THE PROBLEM: Across these entries, work out how many lines carry the string "crooked", and give only that number.

Collected data:
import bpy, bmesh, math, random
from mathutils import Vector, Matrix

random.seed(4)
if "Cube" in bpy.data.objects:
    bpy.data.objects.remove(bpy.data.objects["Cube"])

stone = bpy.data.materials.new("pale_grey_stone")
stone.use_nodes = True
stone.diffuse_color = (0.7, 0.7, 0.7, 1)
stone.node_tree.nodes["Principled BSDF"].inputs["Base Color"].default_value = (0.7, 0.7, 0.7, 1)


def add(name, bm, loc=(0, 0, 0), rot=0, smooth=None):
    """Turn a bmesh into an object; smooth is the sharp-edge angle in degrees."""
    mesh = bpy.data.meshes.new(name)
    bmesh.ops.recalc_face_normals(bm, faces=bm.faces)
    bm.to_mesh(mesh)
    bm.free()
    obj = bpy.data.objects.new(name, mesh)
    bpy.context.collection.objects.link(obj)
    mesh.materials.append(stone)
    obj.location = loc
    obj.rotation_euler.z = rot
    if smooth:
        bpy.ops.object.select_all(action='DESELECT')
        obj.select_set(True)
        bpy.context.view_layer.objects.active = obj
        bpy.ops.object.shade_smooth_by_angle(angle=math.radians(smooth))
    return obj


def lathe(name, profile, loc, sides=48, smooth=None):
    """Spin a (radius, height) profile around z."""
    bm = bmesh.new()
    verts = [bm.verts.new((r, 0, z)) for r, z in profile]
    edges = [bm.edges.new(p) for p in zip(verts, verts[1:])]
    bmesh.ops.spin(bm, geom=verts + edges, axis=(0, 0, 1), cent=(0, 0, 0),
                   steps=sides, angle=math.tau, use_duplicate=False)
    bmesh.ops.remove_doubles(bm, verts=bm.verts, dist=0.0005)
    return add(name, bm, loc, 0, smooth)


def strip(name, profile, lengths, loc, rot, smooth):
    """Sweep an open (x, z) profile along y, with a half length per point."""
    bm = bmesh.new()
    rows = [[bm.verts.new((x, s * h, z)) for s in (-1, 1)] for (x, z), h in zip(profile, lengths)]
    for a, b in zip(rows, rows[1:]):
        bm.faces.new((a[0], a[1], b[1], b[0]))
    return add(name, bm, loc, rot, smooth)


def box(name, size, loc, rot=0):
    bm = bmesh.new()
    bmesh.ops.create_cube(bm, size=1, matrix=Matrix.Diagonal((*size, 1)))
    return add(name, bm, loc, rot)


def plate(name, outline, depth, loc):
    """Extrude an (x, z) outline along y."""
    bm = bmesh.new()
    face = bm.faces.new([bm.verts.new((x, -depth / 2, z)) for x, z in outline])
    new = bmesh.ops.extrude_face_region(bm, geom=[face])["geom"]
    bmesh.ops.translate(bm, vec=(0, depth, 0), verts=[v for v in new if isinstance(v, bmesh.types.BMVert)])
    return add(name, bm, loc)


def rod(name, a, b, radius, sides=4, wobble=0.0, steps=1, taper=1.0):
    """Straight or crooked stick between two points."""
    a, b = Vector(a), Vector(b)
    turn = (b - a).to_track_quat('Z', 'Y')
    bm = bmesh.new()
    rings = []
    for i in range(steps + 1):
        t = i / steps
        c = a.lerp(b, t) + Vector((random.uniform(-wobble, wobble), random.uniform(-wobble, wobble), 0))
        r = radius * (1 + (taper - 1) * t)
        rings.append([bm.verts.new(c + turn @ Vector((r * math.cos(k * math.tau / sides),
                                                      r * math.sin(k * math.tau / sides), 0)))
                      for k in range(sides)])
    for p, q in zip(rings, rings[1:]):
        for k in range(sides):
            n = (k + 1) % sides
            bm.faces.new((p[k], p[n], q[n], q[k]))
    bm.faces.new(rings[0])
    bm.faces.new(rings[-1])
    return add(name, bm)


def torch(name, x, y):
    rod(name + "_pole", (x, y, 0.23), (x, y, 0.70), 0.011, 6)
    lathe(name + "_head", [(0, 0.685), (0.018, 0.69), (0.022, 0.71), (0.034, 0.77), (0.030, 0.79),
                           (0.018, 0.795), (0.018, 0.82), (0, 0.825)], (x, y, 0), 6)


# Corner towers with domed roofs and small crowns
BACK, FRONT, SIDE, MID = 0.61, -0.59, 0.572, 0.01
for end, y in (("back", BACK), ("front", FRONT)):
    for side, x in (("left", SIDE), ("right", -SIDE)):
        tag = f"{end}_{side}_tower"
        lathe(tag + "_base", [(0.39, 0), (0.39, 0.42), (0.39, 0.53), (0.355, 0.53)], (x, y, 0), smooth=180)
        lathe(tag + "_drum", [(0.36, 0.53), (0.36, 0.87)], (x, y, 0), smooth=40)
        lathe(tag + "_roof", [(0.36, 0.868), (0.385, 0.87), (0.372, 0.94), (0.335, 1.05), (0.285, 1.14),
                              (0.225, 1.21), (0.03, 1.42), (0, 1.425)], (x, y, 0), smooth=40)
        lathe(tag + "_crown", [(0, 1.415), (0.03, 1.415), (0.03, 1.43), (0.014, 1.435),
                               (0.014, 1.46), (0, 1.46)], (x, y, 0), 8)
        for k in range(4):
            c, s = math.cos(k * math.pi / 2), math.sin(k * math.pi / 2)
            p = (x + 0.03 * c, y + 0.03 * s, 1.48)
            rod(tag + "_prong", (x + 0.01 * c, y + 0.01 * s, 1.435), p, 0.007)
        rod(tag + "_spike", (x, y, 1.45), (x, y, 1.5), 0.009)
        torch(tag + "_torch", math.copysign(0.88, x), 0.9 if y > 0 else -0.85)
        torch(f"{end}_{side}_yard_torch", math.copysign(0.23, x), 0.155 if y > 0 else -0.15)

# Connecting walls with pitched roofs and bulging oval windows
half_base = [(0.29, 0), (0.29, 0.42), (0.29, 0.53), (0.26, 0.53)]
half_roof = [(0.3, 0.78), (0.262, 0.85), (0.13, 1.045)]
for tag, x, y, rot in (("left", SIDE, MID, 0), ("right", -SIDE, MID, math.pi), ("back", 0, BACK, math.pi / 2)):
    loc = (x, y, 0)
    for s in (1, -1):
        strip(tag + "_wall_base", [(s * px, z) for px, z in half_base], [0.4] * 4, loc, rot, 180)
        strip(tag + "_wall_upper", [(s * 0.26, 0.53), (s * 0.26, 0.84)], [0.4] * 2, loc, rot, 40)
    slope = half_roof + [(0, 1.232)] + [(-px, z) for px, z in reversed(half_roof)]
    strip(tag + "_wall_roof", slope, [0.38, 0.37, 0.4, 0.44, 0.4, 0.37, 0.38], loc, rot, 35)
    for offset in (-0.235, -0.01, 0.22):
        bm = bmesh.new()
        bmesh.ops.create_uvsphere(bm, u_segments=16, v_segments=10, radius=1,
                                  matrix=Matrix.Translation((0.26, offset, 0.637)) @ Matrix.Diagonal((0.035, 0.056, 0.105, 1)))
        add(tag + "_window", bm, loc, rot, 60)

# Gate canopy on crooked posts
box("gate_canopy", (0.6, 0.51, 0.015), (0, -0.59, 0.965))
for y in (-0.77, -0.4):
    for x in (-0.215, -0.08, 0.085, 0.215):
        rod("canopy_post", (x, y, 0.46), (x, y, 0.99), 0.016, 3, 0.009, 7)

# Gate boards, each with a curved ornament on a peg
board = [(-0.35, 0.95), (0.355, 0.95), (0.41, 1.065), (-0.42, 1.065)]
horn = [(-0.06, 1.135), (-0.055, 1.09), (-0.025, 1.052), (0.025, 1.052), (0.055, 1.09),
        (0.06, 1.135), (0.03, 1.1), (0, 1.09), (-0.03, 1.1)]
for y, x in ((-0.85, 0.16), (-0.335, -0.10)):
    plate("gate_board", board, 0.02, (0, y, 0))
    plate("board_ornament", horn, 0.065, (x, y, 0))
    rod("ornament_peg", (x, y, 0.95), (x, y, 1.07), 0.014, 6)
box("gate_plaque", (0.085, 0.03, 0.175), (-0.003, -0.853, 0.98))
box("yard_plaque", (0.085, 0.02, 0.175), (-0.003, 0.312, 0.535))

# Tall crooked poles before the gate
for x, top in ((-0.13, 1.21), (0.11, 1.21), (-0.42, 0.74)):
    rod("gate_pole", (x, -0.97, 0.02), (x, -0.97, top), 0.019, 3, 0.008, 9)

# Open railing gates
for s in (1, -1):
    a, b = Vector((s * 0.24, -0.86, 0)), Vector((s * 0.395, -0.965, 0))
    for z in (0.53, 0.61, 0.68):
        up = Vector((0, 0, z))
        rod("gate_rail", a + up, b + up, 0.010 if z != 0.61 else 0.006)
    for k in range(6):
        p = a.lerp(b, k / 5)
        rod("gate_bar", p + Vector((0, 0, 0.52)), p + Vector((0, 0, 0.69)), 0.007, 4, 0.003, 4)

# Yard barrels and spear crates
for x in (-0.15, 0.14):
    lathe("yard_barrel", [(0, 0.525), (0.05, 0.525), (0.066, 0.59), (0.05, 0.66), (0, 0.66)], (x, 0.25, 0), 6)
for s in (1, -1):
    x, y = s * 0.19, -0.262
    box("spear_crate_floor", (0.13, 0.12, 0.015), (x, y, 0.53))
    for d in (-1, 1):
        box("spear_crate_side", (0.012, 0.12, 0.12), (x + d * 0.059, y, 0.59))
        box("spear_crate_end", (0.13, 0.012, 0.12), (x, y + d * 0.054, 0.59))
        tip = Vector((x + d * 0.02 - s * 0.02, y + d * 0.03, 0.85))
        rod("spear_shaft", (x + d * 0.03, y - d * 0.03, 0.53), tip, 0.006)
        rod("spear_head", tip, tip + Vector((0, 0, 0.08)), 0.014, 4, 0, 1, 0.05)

--

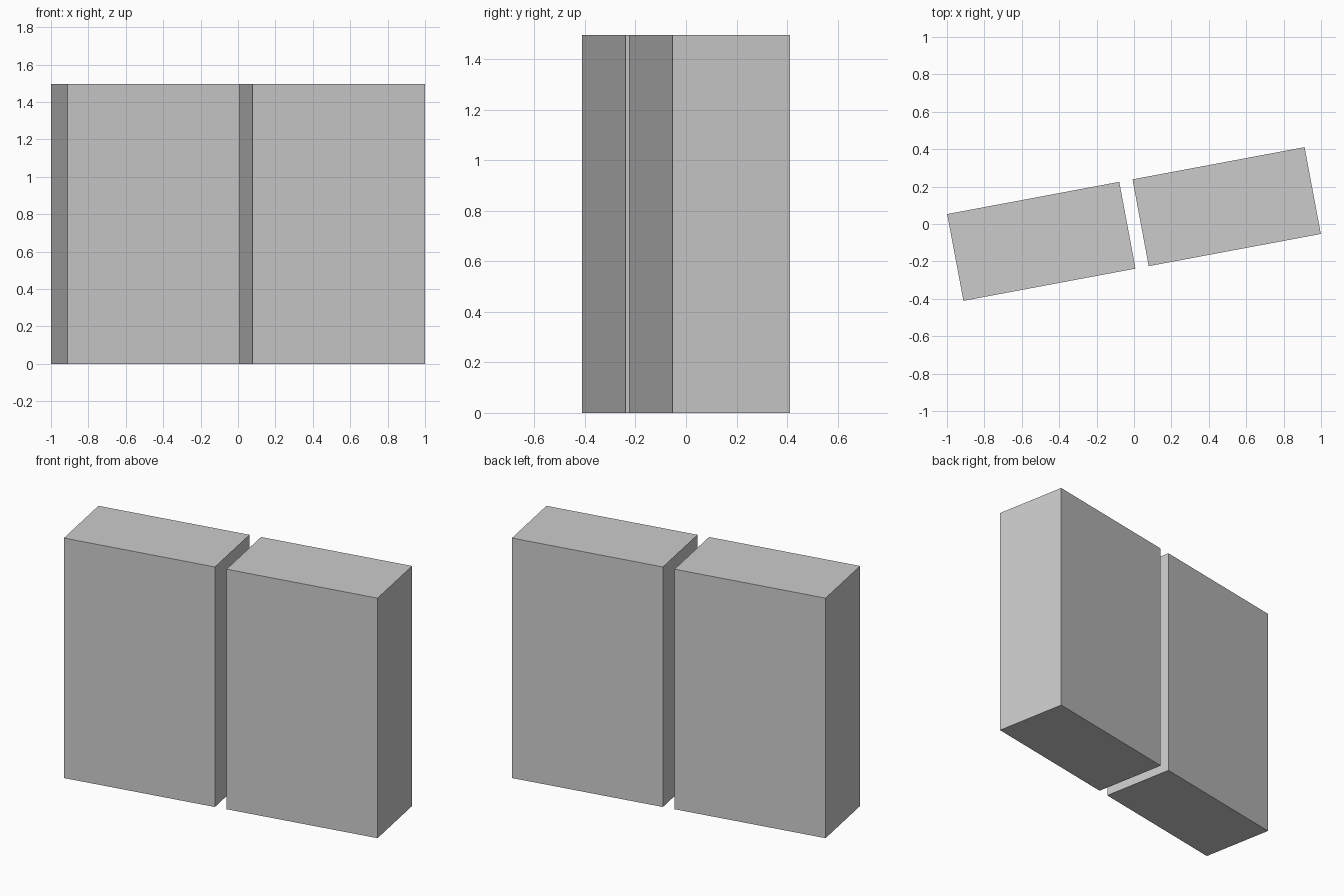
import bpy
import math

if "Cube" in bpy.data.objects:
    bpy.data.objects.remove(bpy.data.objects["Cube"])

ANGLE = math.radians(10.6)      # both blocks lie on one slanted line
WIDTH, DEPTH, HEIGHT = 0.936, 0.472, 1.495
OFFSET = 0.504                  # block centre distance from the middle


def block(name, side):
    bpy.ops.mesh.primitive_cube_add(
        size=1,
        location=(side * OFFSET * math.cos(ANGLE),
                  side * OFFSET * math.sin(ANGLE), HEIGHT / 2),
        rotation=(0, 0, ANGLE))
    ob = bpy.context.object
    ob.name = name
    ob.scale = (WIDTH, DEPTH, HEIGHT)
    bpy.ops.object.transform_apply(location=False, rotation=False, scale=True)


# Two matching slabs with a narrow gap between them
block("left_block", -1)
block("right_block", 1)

WRITTEN ANSWER: 3